Moses was born in Connecticut and moved to New York as a child with his family. He earned degrees from Yale, Oxford University, and Columbia University. With expertise in urban planning, he soon caught the attention of Al Smith, governor of New York. Moses worked as a planner for Smith and later his successor, Franklin Delano Roosevelt in building parks projects throughout New York State—including Jones Beach in Long Island. Moses soon became associated with the city government, working on planning and construction projects around all five boroughs. He met with public approval as he worked to rehabilitate parks and playgrounds across the city in addition to building new crossings such as the Triborough Bridge. At his zenith of power, he held multiple chairmanships of important city and state commissions that were responsible for building infrastructure across the city. His chairmanship of the Triborough Bridge and Tunnel Authority helped give him access to capital to fund other infrastructure projects. Like former Chinese leader Deng Xiaoping, Moses had de-facto final say over many projects despite not being the leader of a political entity.

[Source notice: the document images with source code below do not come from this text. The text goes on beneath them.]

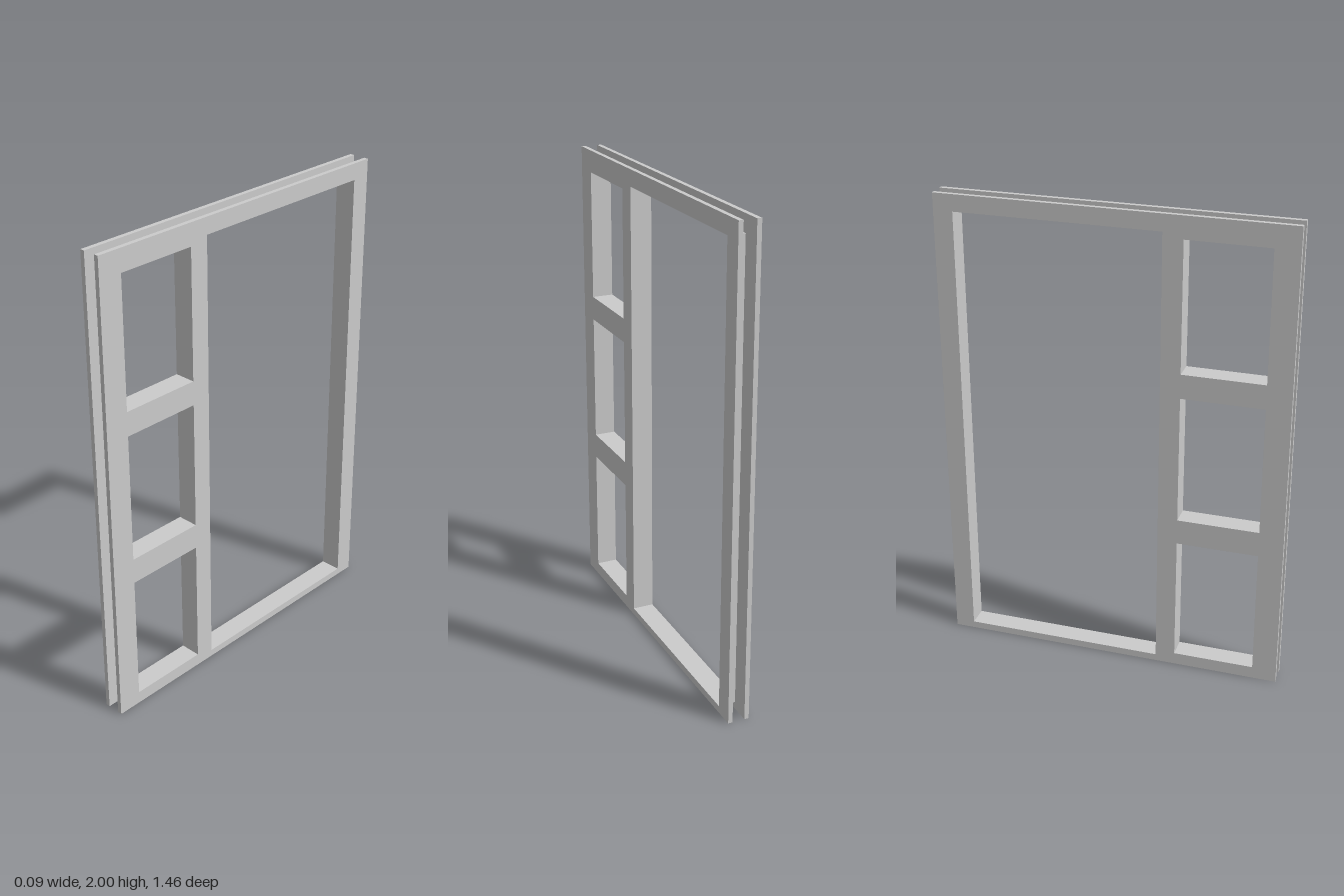
import * as THREE from 'three';

const INNER = 0.026, OUTER = 0.045; // half-gap between the faces, half of full depth
const HEIGHT = 2, HALF_WIDTH = 0.73;

// Openings as [z min, z max, y min, y max]
const openings = [
  ['doorway', -0.648, 0.202, 0.03, 1.93],
  ['lowerWindow', 0.285, 0.628, 0.053, 0.6],
  ['middleWindow', 0.285, 0.628, 0.709, 1.257],
  ['upperWindow', 0.285, 0.628, 1.36, 1.907],
];

function rectangle(path, z0, z1, y0, y1) {
  path.moveTo(z0, y0);
  path.lineTo(z1, y0);
  path.lineTo(z1, y1);
  path.lineTo(z0, y1);
  path.closePath();
  return path;
}

export function createModel() {
  const group = new THREE.Group();
  group.name = 'doorFrame';
  const solid = new THREE.MeshStandardMaterial({ color: 0xcccccc });
  const sheet = new THREE.MeshStandardMaterial({ color: 0xcccccc, side: THREE.DoubleSide });

  // Two matching face frames, one on each side of the wall
  const shape = rectangle(new THREE.Shape(), -HALF_WIDTH, HALF_WIDTH, 0, HEIGHT);
  for (const [, ...edges] of openings) shape.holes.push(rectangle(new THREE.Path(), ...edges));
  const faceGeometry = new THREE.ExtrudeGeometry(shape, { depth: OUTER - INNER, bevelEnabled: false });
  faceGeometry.rotateY(-Math.PI / 2); // outline now lies in z-y, thickness runs to -x
  for (const [name, x] of [['leftFaceFrame', OUTER], ['rightFaceFrame', -INNER]]) {
    const face = new THREE.Mesh(faceGeometry, solid);
    face.name = name;
    face.position.x = x;
    group.add(face);
  }

  // Thin linings bridging the gap around each opening
  for (const [name, z0, z1, y0, y1] of openings) {
    const lining = new THREE.Group();
    lining.name = name + 'Lining';
    const zc = (z0 + z1) / 2, yc = (y0 + y1) / 2;
    const add = (part, length, y, z, turn) => {
      const mesh = new THREE.Mesh(new THREE.PlaneGeometry(2 * INNER, length), sheet);
      mesh.name = part;
      mesh.position.set(0, y, z);
      mesh.rotation.x = turn;
      lining.add(mesh);
    };
    add('sill', z1 - z0, y0, zc, -Math.PI / 2);
    add('head', z1 - z0, y1, zc, Math.PI / 2);
    add('backJamb', y1 - y0, yc, z0, 0);
    add('frontJamb', y1 - y0, yc, z1, Math.PI);
    group.add(lining);
  }
  return group;
}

Moses’ reputation began to take a hit during World War II. A proposal for a massive suspension bridge from Brooklyn to Lower Manhattan was shelved in favor of the Brooklyn-Battery Tunnel. Moses also favored massive clearance projects that demolished dilapidated tenements, but displaced hundreds of thousands of people all across the city. These were most evident in highway construction projects (the BQE and the Cross-Bronx Expressways were the two most notable). Moses earned the ire of New York residents, led by Jane Jacobs, over the proposed Lower Manhattan Expressway. This highway would have cut a massive swath through SoHo, Little Italy, and the Lower East Side. The project was eventually abandoned, leading to a wave of freeway revolts across the country. Moses is probably best remembered outside of the city for his battle with the Brooklyn Dodgers owner Walter O’Malley—which caused the team to decamp for Los Angeles.
Moses gradually lost power as public perception of him diminished. The Triborough Bridge and Tunnel Authority was folded into the Metropolitan Transportation Authority. With the publication of The Power Broker by Robert Caro in 1974, his reputation lay in tatters. Despite this, his mark on the current city is undeniable. In addition to seeing several places directly connected with Robert Moses on a Sights by Sam tour, this is the type of information you will learn.